Wednesday, February 14, 2007

Too much information, not enough answers.

Have you ever had one event in your life become the catalyst to answering many questions? Then you discover the old saying, "for every question answered, two more questions are revealed," is true. That is where my journey begins.

My youngest sister died October 24, 2006. No apparent reason; just collapses and dies. After 3 months of speculation we are informed of her cause of death: Ehlers-Danlos Syndrome. The coroner even provided a pamphlet so we knew a bit more about the syndrome.

It took about two weeks for the shock to wear off enough for me to start researching this syndrome. I started with the Ehlers-Danlos National Foundation and still consider EDNF my primary source for information.

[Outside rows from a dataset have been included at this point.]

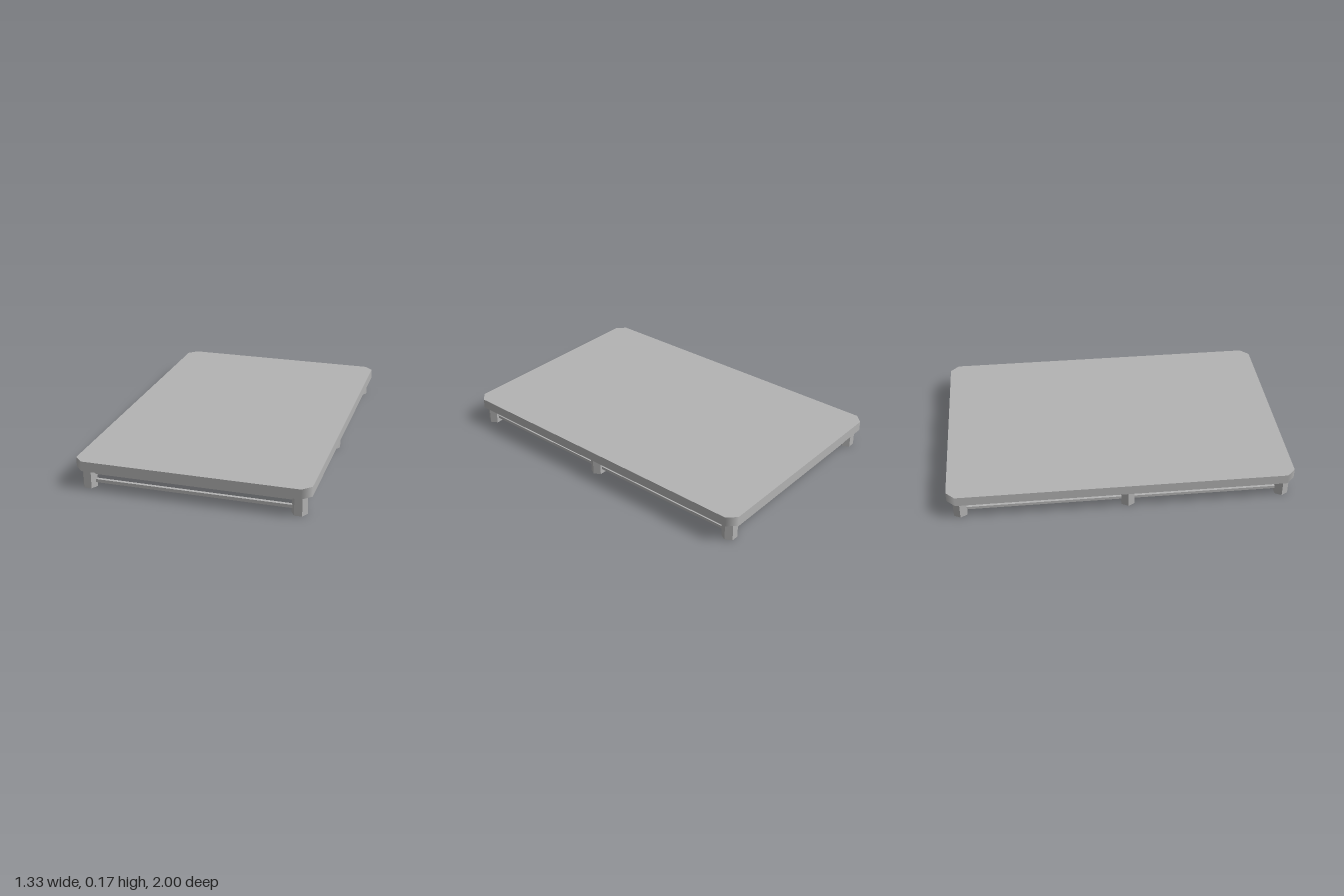
import * as THREE from 'three';

const HALF_X = 0.667, HALF_Z = 1, CUT = 0.05;
const SLAB_BOTTOM = 0.1125, SLAB_TOP = 0.17;
const LEG_X = 0.597, LEG_R = 0.0435;
const LEG_Z = [0.935, 0.033, -0.93];

// Slab with cut corners whose shading rolls from one side to the next
function slabGeometry() {
  const shape = new THREE.Shape([
    [-HALF_X + CUT, -HALF_Z], [HALF_X - CUT, -HALF_Z],
    [HALF_X, -HALF_Z + CUT], [HALF_X, HALF_Z - CUT],
    [HALF_X - CUT, HALF_Z], [-HALF_X + CUT, HALF_Z],
    [-HALF_X, HALF_Z - CUT], [-HALF_X, -HALF_Z + CUT],
  ].map(([x, y]) => new THREE.Vector2(x, y)));
  const geo = new THREE.ExtrudeGeometry(shape, { depth: SLAB_TOP - SLAB_BOTTOM, bevelEnabled: false });
  geo.rotateX(-Math.PI / 2).translate(0, SLAB_BOTTOM, 0);
  const pos = geo.attributes.position, nor = geo.attributes.normal;
  for (let i = 0; i < pos.count; i++) {
    if (Math.abs(nor.getY(i)) > 0.5) continue;
    const z = pos.getZ(i);
    if (Math.abs(z) > HALF_Z - 0.001) nor.setXYZ(i, 0, 0, Math.sign(z));
    else nor.setXYZ(i, Math.sign(pos.getX(i)), 0, 0);
  }
  return geo;
}

export function createModel() {
  const group = new THREE.Group();
  const grey = new THREE.MeshStandardMaterial({ color: 0xb3b3b3 });
  grey.name = 'grey';

  const add = (name, geo, x = 0, y = 0, z = 0) => {
    const mesh = new THREE.Mesh(geo, grey);
    mesh.name = name;
    mesh.position.set(x, y, z);
    group.add(mesh);
  };

  add('slab', slabGeometry());

  // Hexagonal legs, points facing sideways
  const leg = new THREE.CylinderGeometry(LEG_R, LEG_R, SLAB_BOTTOM, 6).toNonIndexed();
  leg.rotateY(Math.PI / 6);
  leg.computeVertexNormals();
  for (const x of [-LEG_X, LEG_X]) {
    for (const z of LEG_Z) add('leg', leg, x, SLAB_BOTTOM / 2, z);
  }

  // Two levels of rails joining the legs all round
  const zMid = (LEG_Z[0] + LEG_Z[2]) / 2, zLen = LEG_Z[0] - LEG_Z[2];
  const crossRail = new THREE.BoxGeometry(LEG_X * 2, 0.019, 0.019);
  const sideRail = new THREE.BoxGeometry(0.017, 0.017, zLen);
  for (const y of [0.037, 0.087]) {
    add('frontRail', crossRail, 0, y, LEG_Z[0]);
    add('backRail', crossRail, 0, y, LEG_Z[2]);
    add('leftRail', sideRail, LEG_X, y, zMid);
    add('rightRail', sideRail, -LEG_X, y, zMid);
  }
  return group;
}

From the descriptions available I currently believe she inherited two forms of the syndrome, Vascular and Hypermobility. Why both? She and her daughter match the physical descriptions of the vascular type exactly. She also was extremely flexible and frequently dislocated several joints, one to the point that she required surgery to pin it in place. Add to that, her son's fingers are unable to manipulate buttons and zippers because they bend so far backwards but he has no overt characteristics of the Vascular type. Since the syndrome is "true to type," meaning that if a parent has a specific type then the child has the potential to inherit that type only, she would need to have had both genes to pass one of each type on to her children.

Then, I took a close look at myself. I, too, have very flexible fingers. I have scoliosis, subluxations and frequent dislocations. In elementary school I was commonly asked to demonstrate that I had a full split (and never took gymnastics), could bend my fingers into weird positions, pull my skin far from my body, even pop almost any joint - including my spine. It was neat then, but now I am worried. I have two young children who are also flexible, and my youngest has difficulties with her fingers dislocating.

I spoke to my chiropractor about my concerns yesterday. He had not heard of the syndrome, but looked it up in Merck's. As he read through the description he commented that it sounded similar to Marfan's Syndrome, which he does know about, except that it is a mutation in collagen (I haven't looked into this connection as of yet). He asked me to demonstrate the flexibility in my fingers and skin, then suggested that I not only find a way to get my children and myself tested (especially try to find a genetic test) but that from now on he will approach my care as if I do have Ehlers-Danlos.

I have an appointment with my family physician this Friday to discuss the possibility of having my children and me tested. I am not expecting him to know about the syndrome but hope he will be open enough to either research where/how to have this done or refer me to someone who will.

Until I have more information all I can do is speculate.

5 comments:

scott said...

you will need to talk to a medical geneticist. your best bet would be dartmouth or boston.

Margaret said...

It seems as though the skin test mentioned for Vascular EDS would be easily obtained (for suitable definitions of the word "easily"). There didn't seem to be much information about how to diagnose the Hypermobility variant at Ehlers-Danlos National Foundation and since not everyone will display the physical traits of Vascular, I would suggest your nephew be tested for EDS type IV since it is indeed a dominant trait before fearing the worst.

I won't even guess at how difficult it would be to convince the insurance companies (even the state CHPS variants) to run these tests. Perhaps there are research protocols out there with which you can become involved?

Christa said...

My family phys told me to go to a dermatologist for the skin test. The dermatologist has already agreed to do it.

Tammy said...

Scott - thank you for mentioning a medical geneticist! I looked into it and found that DHMC has a division that specifically mentions Ehlers-Danlos.

Margaret - luckily I have a "reasonable" insurance company. Since I am obtaining a referral, all I will have to worry about (at least initially) are the co-pays, but I don't know how much will be covered overall.

Christa - I hadn't thought about a dermatologist, but it does make sense. I don't have one and am finding there is a three to four month wait for an appointment. I don't think I have the patience left for that :-)

danny shelly + megan said...

if you need us at all, call us.. we're good for rides, babysitting etc. know that you are in our thoughts and prayers... we love you!!! danny shelly + megan